The beneficiaries of Zane’s schemes were quarterbacks Mike, Norm and Greg Santiago; Michael Johnson, Marc Ruiz and Richard Robles to name a few. All were proficient passers under Zane, with Johnson (1984) and Ruiz (1991) earning CIF-SS Player of the Year in Division III and IV, respectively.
“I am extremely heartbroken,” Johnson, who has coached at the FBS level and in the NFL, wrote on his Facebook page. “We lost a great man yesterday. My high school coach, my mentor and my number one supporter after my father passed away. He was there for me every step of my journey as a player, coach, husband and father. Tony Zane was truly loved and will be missed by many. He is leaving something we all should strive for, a legacy of greatness.”
Mike Ryan, who coached with Zane at Baldwin Park and later with Bogan at South Hills, said Zane was always on the cutting edge of football strategy. He was a guru in the truest sense of the word.
“We were one of the very first teams in (Valley) to (use) computers to scout opponents in 1990,” Ryan said. “We were running programs to look at offensive tendencies and more in 1990, back in the floppy disk era. We were a four wide, motion and multiple formation, pick you apart like New England but throw the ball deep on a post-corner type of team like the old Raiders before all those were popular, trendy, or common place.”
Said former Baldwin Park athletic director Mike Zimmerman: “Tony started the West Coast Offense before Bill Walsh. He was an offensive genius.”

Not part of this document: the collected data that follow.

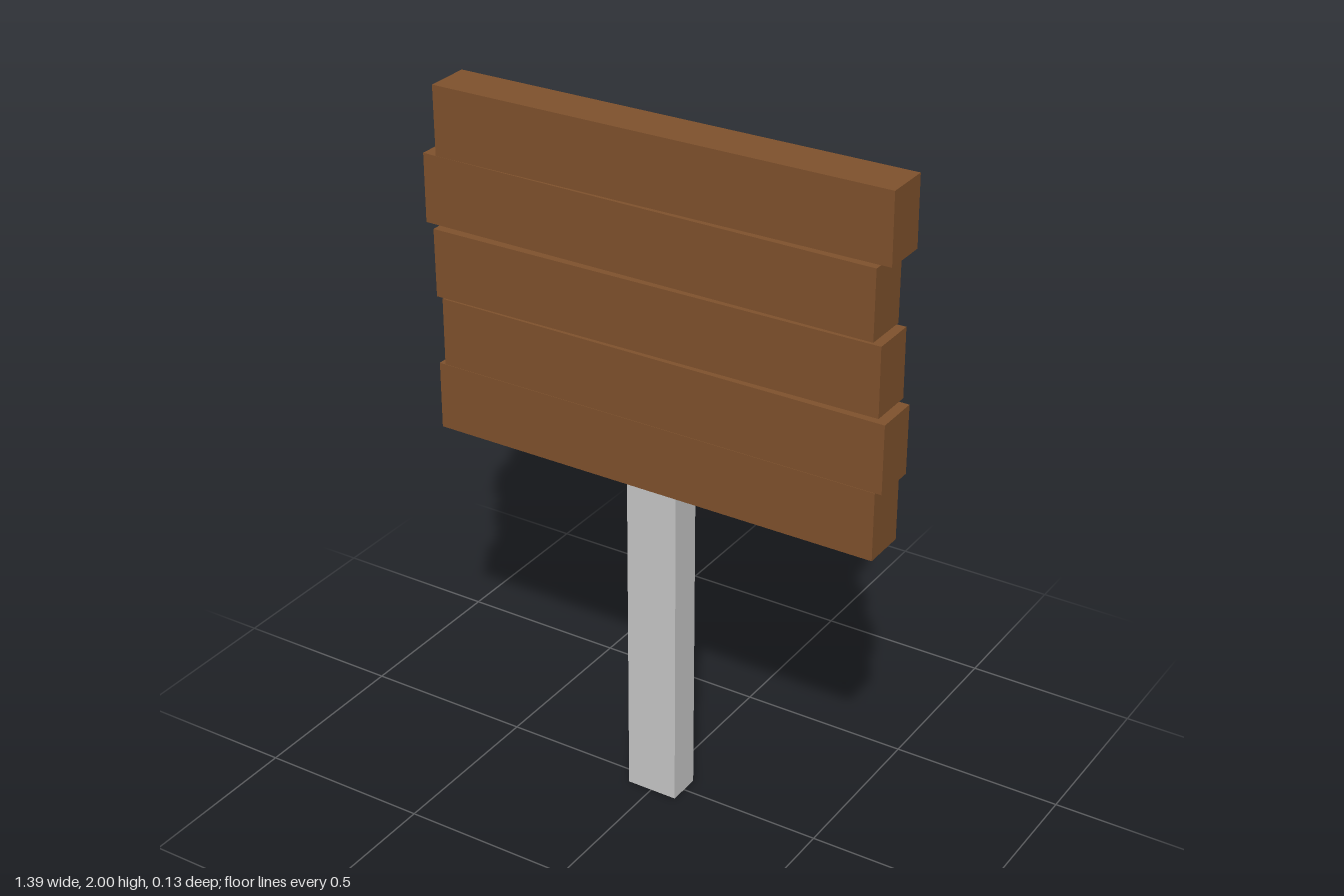
import * as THREE from 'three';

export function createModel() {
  const model = new THREE.Group();
  model.name = 'woodenSign';

  const wood = new THREE.MeshStandardMaterial({ color: 0x80522d });
  wood.name = 'brown wood';
  const metal = new THREE.MeshStandardMaterial({ color: 0xc9c9c9 });
  metal.name = 'light grey post';

  function addBox(name, size, position, material, tilt = 0) {
    const mesh = new THREE.Mesh(new THREE.BoxGeometry(...size), material);
    mesh.name = name;
    mesh.position.set(...position);
    mesh.rotation.z = tilt;
    model.add(mesh);
  }

  // Post, ending just inside the lowest plank
  addBox('post', [0.153, 1.05, 0.1], [0.002, 0.525, 0], metal);

  // Planks from bottom to top: centre x, centre y, tilt
  const planks = [
    [0, 1.083, 0],
    [0.019, 1.281, 0],
    [0, 1.486, 0.0075],
    [-0.023, 1.693, 0],
    [0.017, 1.896, 0.0088],
  ];
  planks.forEach(([x, y, tilt], i) => {
    addBox(`plank${i + 1}`, [1.344, 0.197, 0.13], [x, y, 0], wood, tilt);
  });

  return model;
}
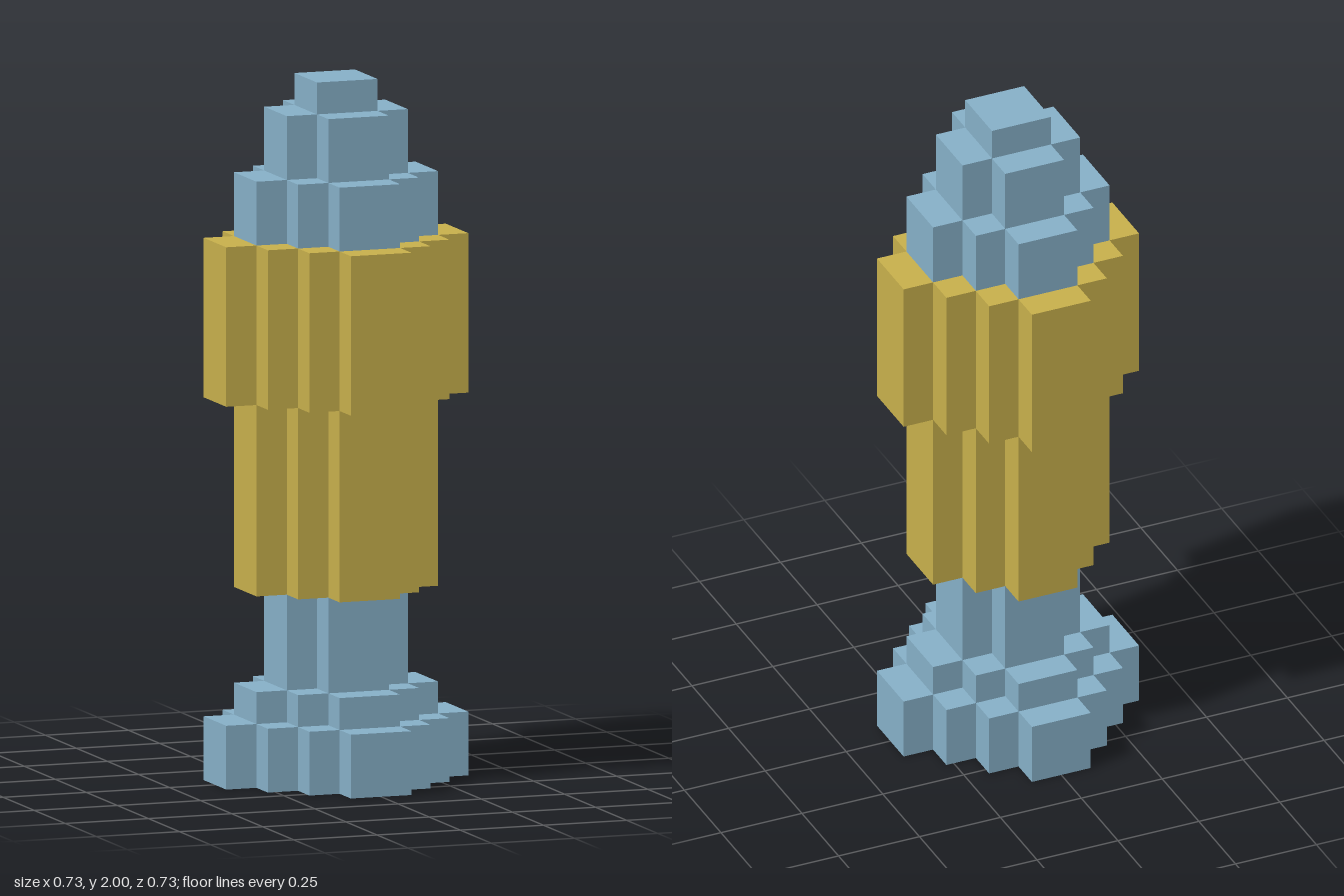
import * as THREE from 'three';

const U = 2 / 22; // one block

// Stepped diamond outline, n blocks from centre to tip
function steppedDiamond(n) {
  const quarter = [];
  for (let i = 0; i < n; i++) quarter.push([n - i, i], [n - i, i + 1]);
  const points = [];
  for (let q = 0; q < 4; q++) {
    for (const [a, b] of quarter) {
      const [x, y] = [[a, b], [-b, a], [-a, -b], [b, -a]][q];
      // skip the point on each axis, it lies mid-edge
      if (b !== 0 && a !== 0) points.push(new THREE.Vector2(x * U, y * U));
    }
    // inner corner points are added between steps below
  }
  // insert the inner corners so every edge is axis-aligned
  const outline = [];
  points.forEach((p, i) => {
    const next = points[(i + 1) % points.length];
    outline.push(p);
    if (Math.abs(p.x - next.x) > 1e-6 && Math.abs(p.y - next.y) > 1e-6) {
      outline.push(Math.abs(p.x) < Math.abs(next.x)
        ? new THREE.Vector2(p.x, next.y) : new THREE.Vector2(next.x, p.y));
    }
  });
  return new THREE.Shape(outline);
}

// Keeps each corner at the smaller reach of its two neighbours
function tier(name, n, from, to, material) {
  const geometry = new THREE.ExtrudeGeometry(steppedDiamond(n), {
    depth: (to - from) * U, bevelEnabled: false,
  });
  geometry.rotateX(-Math.PI / 2);
  geometry.translate(0, from * U, 0);
  const mesh = new THREE.Mesh(geometry, material);
  mesh.name = name;
  return mesh;
}

export function createModel() {
  const blue = new THREE.MeshStandardMaterial({ color: 0x86b0c8 });
  blue.name = 'pale blue';
  const gold = new THREE.MeshStandardMaterial({ color: 0xc8b04c });
  gold.name = 'gold';

  const model = new THREE.Group();
  model.name = 'blockRocket';

  // Solid tiers: name, reach, bottom and top in blocks
  [
    ['nozzleFlare', 4, 1, 2, blue],
    ['nozzleCollar', 3, 2, 3, blue],
    ['neck', 2, 3, 6, blue],
    ['lowerBody', 3, 6, 12, gold],
    ['upperBody', 4, 12, 17, gold],
    ['noseBase', 3, 17, 19, blue],
    ['noseMiddle', 2, 19, 21, blue],
    ['noseTip', 1, 21, 22, blue],
  ].forEach((t) => model.add(tier(...t)));

  // Open rim under the nozzle, one block thick
  const rim = new THREE.Group();
  rim.name = 'nozzleRim';
  const addBlock = (x, z, w, d) => {
    const block = new THREE.Mesh(new THREE.BoxGeometry(w * U, U, d * U), blue);
    block.name = 'rimBlock';
    block.position.set(x * U, U / 2, z * U);
    rim.add(block);
  };
  for (const s of [-1, 1]) {
    addBlock(3.5 * s, 0, 1, 2);
    addBlock(0, 3.5 * s, 2, 1);
    for (const t of [-1, 1]) {
      addBlock(2.5 * s, 1.5 * t, 1, 1);
      addBlock(1.5 * s, 2.5 * t, 1, 1);
    }
  }
  model.add(rim);
  return model;
}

But Zane was not all Xs and Os. There was another side that only those in his inner-circle saw.
“Tony was a real good person and a real good friend,” said Zimmerman who now lives in Florida. “We were a family. Back in the mid-1980s, 90s all us coaches were all together on the same page. We’d sit and have lunch together and Tony would be the king. He’d tell stories and jokes. We’d look forward to brunch and lunch, because that’s when we’d all get together and listen to what Tony had to say. It was times that we’ll never forget.”
Said Ryan: “He was just so much fun to be around. He was hilarious. He kept you in stitches, and he would see something and set it all into laughs that would have people crying.”
Zane was also extremely loyal to his friends, former coaches he worked with and his players. His loyalty to Lawrence Phillips, the late former star who had legal problems most of his adult life before dying in prison last year, is well-documented. But there were other former players he helped through the years.
One is Duarte’s James Heggins. The Baldwin Park alum, who completed his first season at Duarte last fall, has won league titles for Baldwin Park and Duarte. Heggins was on Baldwin Park’s 1991 CIF-SS title team.
“(He) supported them after they left, and took care of players long after they graduated,” Ryan said. “Such an incredible heart.”
Ryan didn’t play for Zane, but he said he became a better coach and person for knowing him.
“He was a great guy.” Ryan said. “He was the first person who really befriended me when I came to California and Baldwin Park in 1989. His sense of humor, quick wit, engaging smile, and intense football mind impressed me and helped me be a better coach and friend.
“Our coin flips after games, our lunch meetings, and all the tears from laughing so hard will always be part of me. It’s hard for me to be sad. I mean, he’s gone, but he was such a fun person, lively and living life, that I just don’t see him wanting anyone to be sad.”